Protesters trickled in like salmon heading home—a few signs on the Canada Line at 5:30 in the morning, a big line up at the Bridgeport bus stop, a ferry full of protesters, all ages, a few costumes, lots of signs. I asked a man on the ferry if he planned on committing civil disobedience. “They’re having trouble figuring out what to do,” he said. “They’ve been given permission to protest on the lawn. Now they’re thinking about driving stakes into the lawn because that’s illegal.”

Eric Boyum, an eco-tourism operator in the Great Bear Rainforest offered a ride to several of us so we could avoid the over packed buses in Schwartz Bay. Boyum stated that tankers would destroy his business, Ocean Adventures, without an oil spill.

“The tankers would travel right through where I operate. They won’t be attractive to tourists.” Protecting his business is not his primary motivation.

“The First Nations in the area are like family to me,” he said. “They’ve subsisted there for thousands of years. Tankers are the biggest threat to their way of life that they’ve ever had.” He also feels responsible for the natural world. “Someone has to speak out for the animals,” he said. “The whales, bears and salmon don’t have a voice in this, but we can fight for them.” Continue reading

The UN, int’l agencies, and the ‘has-been’ world capitalist system admit political/economic bankruptcy at Rio+20

Some came with high hopes, others were not so sure. But all left empty handed.

Rio+20, an environmental summit whose outcome made all unhappy

By Associated Press, June 23, 2012

RIO DE JANEIRO — It was hard to find a happy soul at the end of the Rio+20 environmental summit.

Not within the legion of bleary-eyed government negotiators from 188 nations who met in a failed attempt to find a breakthrough at the United Nations conference on sustainable development.

Not among the thousands of activists who decried the three-day summit that ended late Friday as dead on arrival.
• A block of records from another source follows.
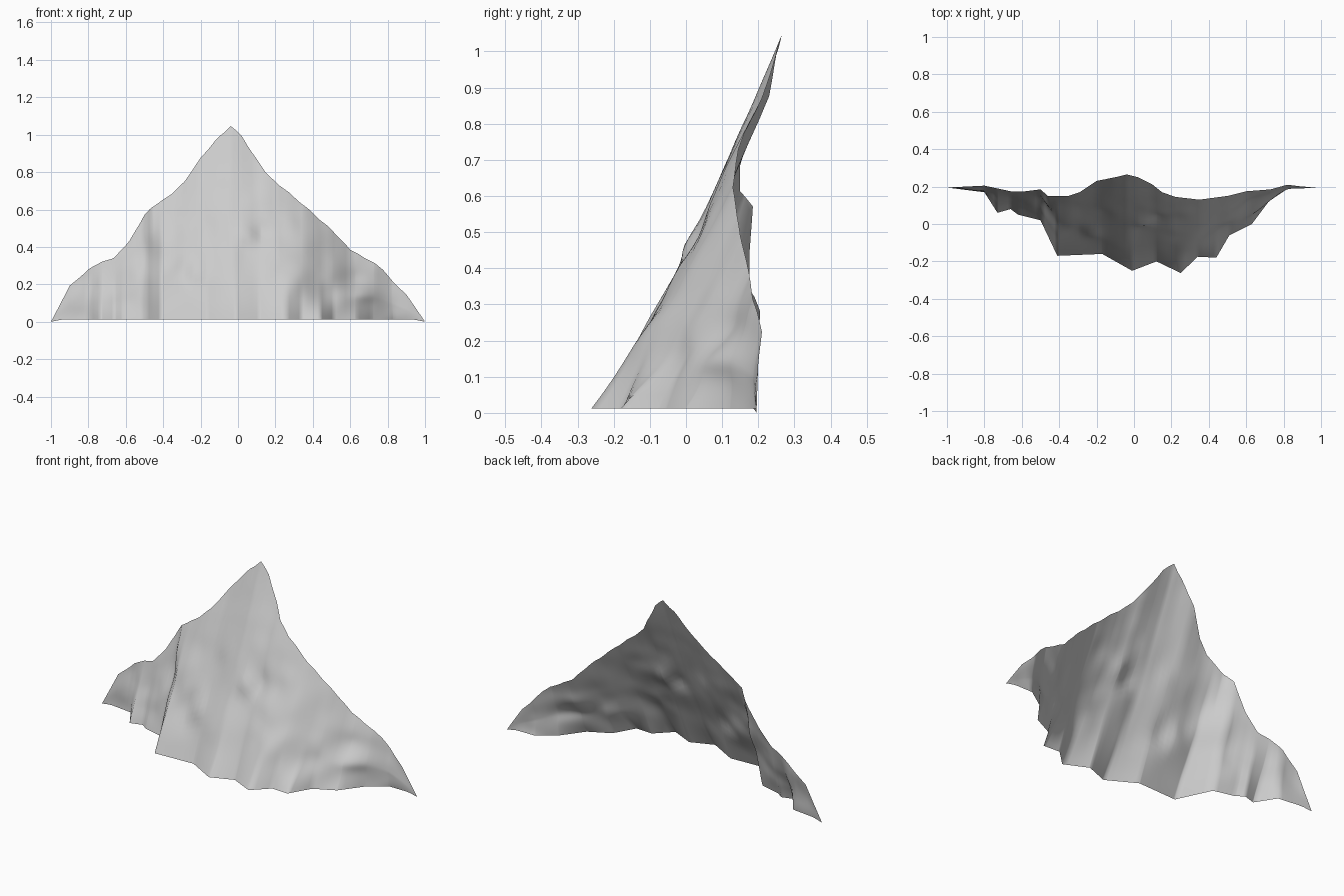
import bpy, bmesh, math
from mathutils import Vector, noise

if "Cube" in bpy.data.objects:
    bpy.data.objects.remove(bpy.data.objects["Cube"])

# Skyline: x, y, z along the upper edge
RIDGE = [(-1, .195, .0), (-.9, .2, .19), (-.8, .205, .28), (-.66, .175, .345), (-.58, .175, .43),
         (-.5, .185, .57), (-.46, .15, .615), (-.35, .15, .69), (-.29, .17, .74), (-.2, .23, .88),
         (-.1, .25, .99), (-.04, .265, 1.045), (.02, .25, .99), (.1, .21, .87), (.15, .17, .8),
         (.22, .145, .73), (.35, .13, .63), (.5, .15, .49), (.6, .175, .385), (.73, .185, .32),
         (.82, .21, .23), (.9, .2, .145), (1, .195, .0)]
# Foot: x, y along the lower edge
FOOT = [(-1, .195), (-.8, .17), (-.73, .06), (-.66, .08), (-.62, .05), (-.5, .02), (-.41, -.17),
        (-.17, -.16), (-.01, -.25), (.12, -.2), (.25, -.262), (.34, -.175), (.44, -.18),
        (.51, -.06), (.63, 0), (.72, .12), (.83, .195), (1, .195)]
# Ledges and dents: x, z, radius x, radius z, forward push
BUMPS = [(.05, .46, .06, .05, .02), (.13, .47, .04, .06, -.015), (-.22, .26, .05, .06, .02),
         (-.32, .24, .06, .08, -.015), (.66, .14, .08, .04, .02), (.62, .24, .08, .05, -.015),
         (.27, .54, .06, .05, .015), (-.47, .33, .04, .1, -.015), (.28, .19, .06, .09, .025),
         (.46, .12, .06, .07, -.03)]


def lookup(table, x):
    for a, b in zip(table, table[1:]):
        if x <= b[0]:
            t = (x - a[0]) / (b[0] - a[0])
            return [p + (q - p) * t for p, q in zip(a[1:], b[1:])]
    return table[-1][1:]


def foot_y(x, t):
    # the jagged foot softens with height, except at the left shoulder crease
    sharp = lookup(FOOT, x)[0]
    if x < -.38:
        return sharp
    soft = sum(lookup(FOOT, min(1, max(-.4, x + k * .03)))[0] for k in range(-4, 5)) / 9
    w = min(1, t * 2.5) * min(1, (x + .38) / .1)
    return sharp + (soft - sharp) * w


def surface_point(x, t):
    yr, zr = lookup(RIDGE, x)
    yf = foot_y(x, t)
    zf = min(.012, .2 * (1 - abs(x)))
    z = zf + (zr - zf) * t
    fade = math.sin(math.pi * t) * min(1, zr / .3)
    # concave slope with rough rock detail at two scales
    y = yf + (yr - yf) * t + .015 * fade * max(0, 1 - abs(x) / .6)
    y += .016 * fade * noise.noise(Vector((x * 5, z * 5, 3.1)))
    y += .008 * fade * noise.noise(Vector((x * 12, z * 10, 8.4)))
    for bx, bz, rx, rz, push in BUMPS:
        y -= push * fade * math.exp(-((x - bx) / rx) ** 2 - ((z - bz) / rz) ** 2)
    # small raggedness of the skyline
    z += .012 * t ** 6 * noise.noise(Vector((x * 16, 1.7, 0))) * min(1, 5 * (1 - abs(x)))
    return (x, y, max(0, z))


# Mountain face: one open sheet from foot to skyline
xs = sorted({round(-1 + i / 40, 3) for i in range(81)}
            | {p[0] for p in RIDGE} | {p[0] for p in FOOT})
ROWS = 28
bm = bmesh.new()
grid = [[bm.verts.new(surface_point(x, j / ROWS)) for j in range(ROWS + 1)] for x in xs]
for a, b in zip(grid, grid[1:]):
    for j in range(ROWS):
        bm.faces.new((a[j], b[j], b[j + 1], a[j + 1]))
bmesh.ops.remove_doubles(bm, verts=bm.verts, dist=1e-5)
mesh = bpy.data.meshes.new("mountain_face")
bm.to_mesh(mesh)
bm.free()
mesh.polygons.foreach_set("use_smooth", [True] * len(mesh.polygons))
mountain = bpy.data.objects.new("mountain_face", mesh)
bpy.context.collection.objects.link(mountain)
Not even in the top U.N. official who organized the international organization’s largest-ever event.

“This is an outcome that makes nobody happy. My job was to make everyone equally unhappy,” said Sha Zukang, Secretary-General of the conference, nicely summing up the mood.
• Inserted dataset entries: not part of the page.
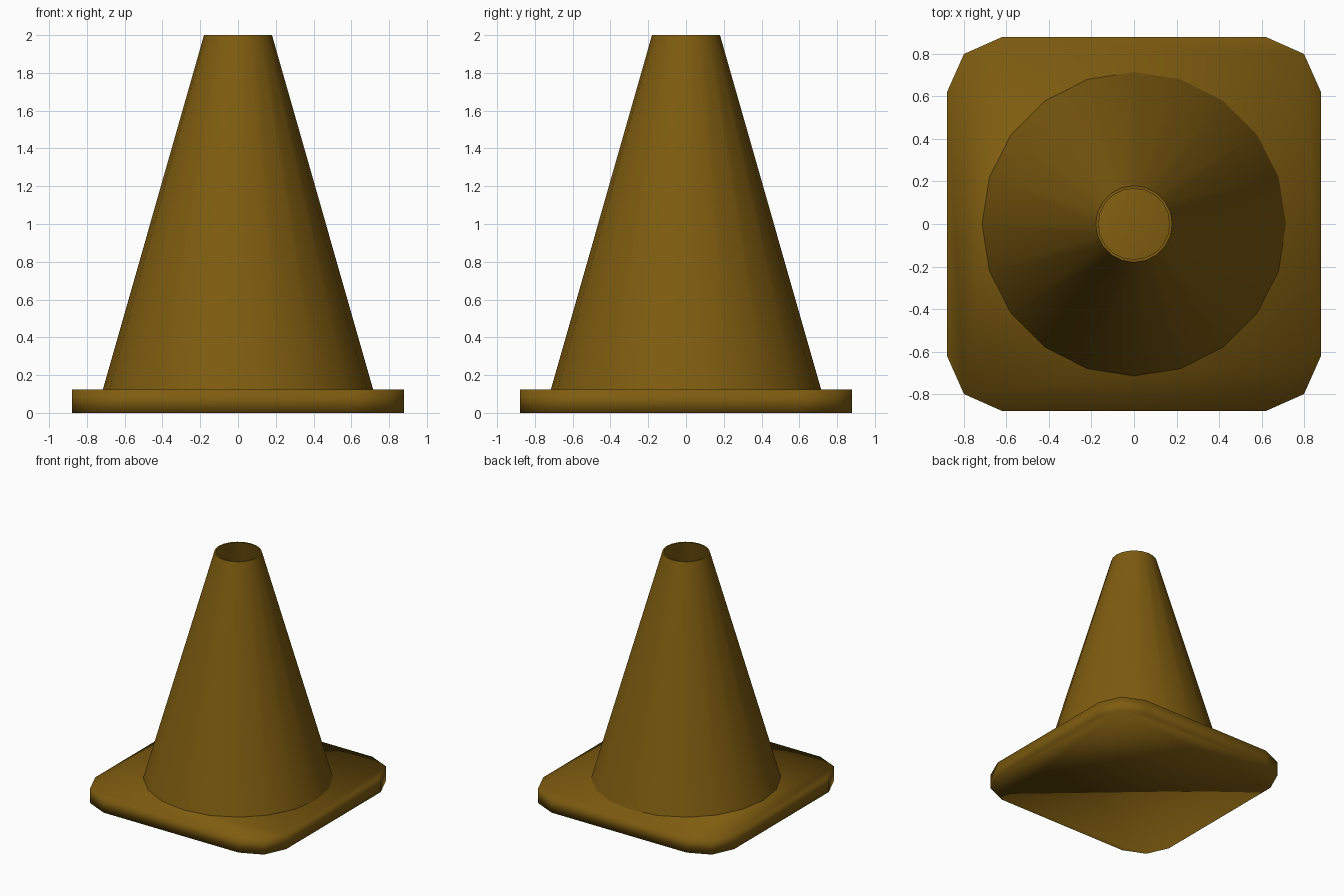
import bpy, bmesh, math

if "Cube" in bpy.data.objects:
    bpy.data.objects.remove(bpy.data.objects["Cube"])

orange = bpy.data.materials.new("cone_plastic")
orange.diffuse_color = (0.21, 0.107, 0.005, 1)
orange.use_nodes = True
orange.node_tree.nodes["Principled BSDF"].inputs["Base Color"].default_value = orange.diffuse_color


def make_object(name, bm, smooth_angle=None):
    bmesh.ops.recalc_face_normals(bm, faces=bm.faces)
    mesh = bpy.data.meshes.new(name)
    bm.to_mesh(mesh)
    bm.free()
    mesh.materials.append(orange)
    mesh.shade_smooth()
    obj = bpy.data.objects.new(name, mesh)
    bpy.context.collection.objects.link(obj)
    if smooth_angle is not None:
        bpy.context.view_layer.objects.active = obj
        obj.select_set(True)
        bpy.ops.object.shade_smooth_by_angle(angle=smooth_angle)
        obj.select_set(False)
    return obj


# Square base plate with rounded corners: one corner turned four times
BASE_TOP = 0.125
corner = [(0.88, 0.62), (0.80, 0.80), (0.62, 0.88)]
bm = bmesh.new()
outline = []
for turn in range(4):
    a = turn * math.pi / 2
    c, s = math.cos(a), math.sin(a)
    outline += [bm.verts.new((x * c - y * s, x * s + y * c, 0)) for x, y in corner]
bottom = bm.faces.new(outline)
ext = bmesh.ops.extrude_face_region(bm, geom=[bottom], use_keep_orig=True)
bmesh.ops.translate(bm, vec=(0, 0, BASE_TOP),
                    verts=[v for v in ext["geom"] if isinstance(v, bmesh.types.BMVert)])
make_object("base_plate", bm)

# Hollow 20-sided cone body: outer wall, thin rim, inner wall
SIDES = 20
profile = [(0.715, BASE_TOP), (0.18, 2.0), (0.167, 2.0), (0.70, BASE_TOP)]
bm = bmesh.new()
rings = []
for r, z in profile:
    rings.append([bm.verts.new((r * math.cos(math.tau * i / SIDES),
                                r * math.sin(math.tau * i / SIDES), z))
                  for i in range(SIDES)])
for lower, upper in zip(rings, rings[1:] + rings[:1]):
    for i in range(SIDES):
        j = (i + 1) % SIDES
        bm.faces.new((lower[i], lower[j], upper[j], upper[i]))
make_object("cone_body", bm, math.radians(40))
In the end, this conference was a conference to decide to have more conferences.

That result was hailed as a success by the 100 heads of state who attended. Given how environmental summits have failed in recent years as global economic turmoil squashes political will to take on climate and conservation issues, the mere fact of agreeing to talk again in the future constitutes victory. Continue reading

Cancun: underwater protest at climate change talks
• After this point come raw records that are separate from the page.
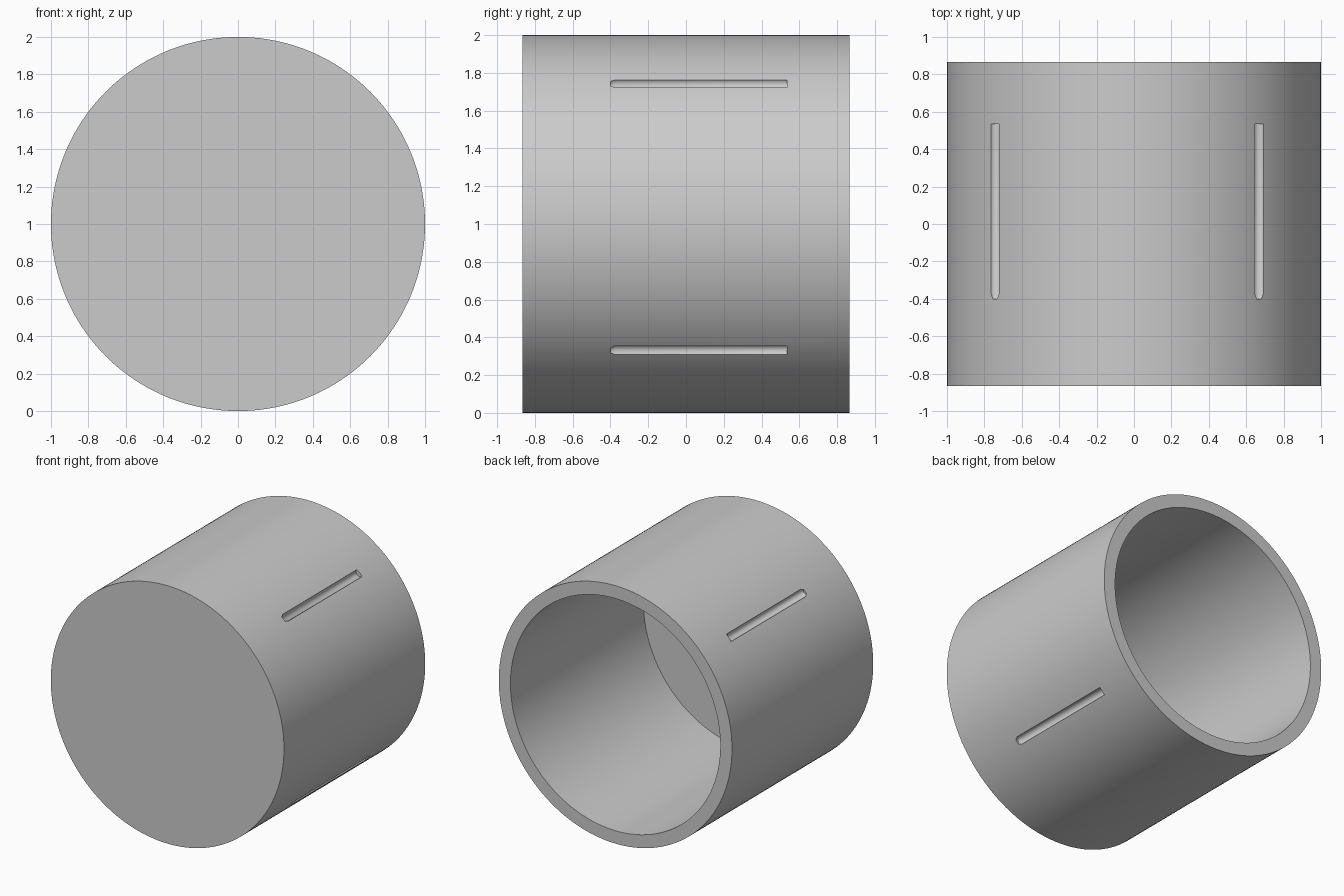
import bpy
import bmesh
from math import sin, cos, pi, radians

old = bpy.data.objects.get("Cube")
if old:
    bpy.data.objects.remove(old, do_unlink=True)

grey = bpy.data.materials.new("plain grey")
grey.use_nodes = True
colour = (0.6, 0.6, 0.6, 1)
grey.diffuse_color = colour
grey.node_tree.nodes["Principled BSDF"].inputs["Base Color"].default_value = colour


def lathe(bm, profile, sides, cx=0, cz=0):
    """Closed solid turned around an axis along y; profile holds (radius, y)."""
    rings = []
    for r, y in profile:
        rings.append([bm.verts.new((cx + r * cos(2 * pi * i / sides), y,
                                    cz + r * sin(2 * pi * i / sides)))
                      for i in range(sides)])
    for a, b in zip(rings, rings[1:]):
        for i in range(sides):
            j = (i + 1) % sides
            bm.faces.new((a[i], a[j], b[j], b[i]))
    bm.faces.new(rings[0])
    bm.faces.new(rings[-1])


def make_object(name, bm):
    bmesh.ops.recalc_face_normals(bm, faces=bm.faces)
    mesh = bpy.data.meshes.new(name)
    bm.to_mesh(mesh)
    bm.free()
    mesh.materials.append(grey)
    obj = bpy.data.objects.new(name, mesh)
    bpy.context.collection.objects.link(obj)
    return obj


# Cup: closed at the front, open bore at the back
half, outer, inner, floor = 0.865, 1.0, 0.9, 0.1
bm = bmesh.new()
lathe(bm, [(outer, -half), (outer, half), (inner, half), (inner, floor - half)],
      160, cz=1)
cup = make_object("cup_body", bm)

# Four round-bottomed grooves with chamfered front ends
bm = bmesh.new()
for k in range(4):
    a = radians(48 + 90 * k)
    lathe(bm, [(0.017, -0.4), (0.031, -0.375), (0.031, 0.535)], 24,
          cos(a), 1 + sin(a))
cutter = make_object("groove_cutter", bm)
cutter.hide_render = True

cut = cup.modifiers.new("grooves", "BOOLEAN")
cut.operation = "DIFFERENCE"
cut.solver = "EXACT"
cut.object = cutter

bpy.ops.object.select_all(action="DESELECT")
cup.select_set(True)
bpy.context.view_layer.objects.active = cup
bpy.ops.object.modifier_apply(modifier=cut.name)
bpy.data.objects.remove(cutter, do_unlink=True)
bpy.ops.object.shade_smooth_by_angle(angle=radians(30))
TckTckTck partners, Greenpeace and, have staged a haunting underwater tableau to highlight the need for urgent action as the UN Cancun climate talks go into their second week. Young people dressed in everyday wear, dived amongst the statues at the underwater art installation, Silent Evolution in Cancun.

“These statues were designed and created to live beneath the sea and to form part of the ocean environment. Real people, however, cannot live underwater. Yet, without action to reduce greenhouse gas emissions, 100 million people or more could be in danger of losing their homes, their lives, or both to rising seas. Ministers need to make the right choices this week, and set us on a path that will save the climate, and ourselves,” said Brady Bradshaw, from Greenpeace US student network. .

The installation, nine metres below the sea off Isla Mujeres in Mexico, consists of 400 life-sized human statues. Activists from Mexico, China, Costa Rica, the Dominican Republic, the US, Vietnam and the Philippines were dressed in everyday wear, including suits, jeans, dresses and surf gear. The divers were showing that if urgent action is not taken, this is the future that many face.

“Art can convey the urgency of our situation in a different way than the science,” said Vanessa Dalmau of, a global campaign that organized over a dozen climate-themed public art events, each visible from space, in the lead up to the Cancun meetings. “I dived underwater to try and help stop the rising seas that threaten my home in the Dominican Republic.”

Ministers have one week to make a key set of decisions that will build momentum towards an agreement to prevent dangerous climate change. This agreement must be built on the Kyoto Protocol and will have to tackle the gap between current emission reductions and what the planet needs to survive.

Photo by Jason Taylor for Greenpeace

see BBC News footage of the underwater protest at: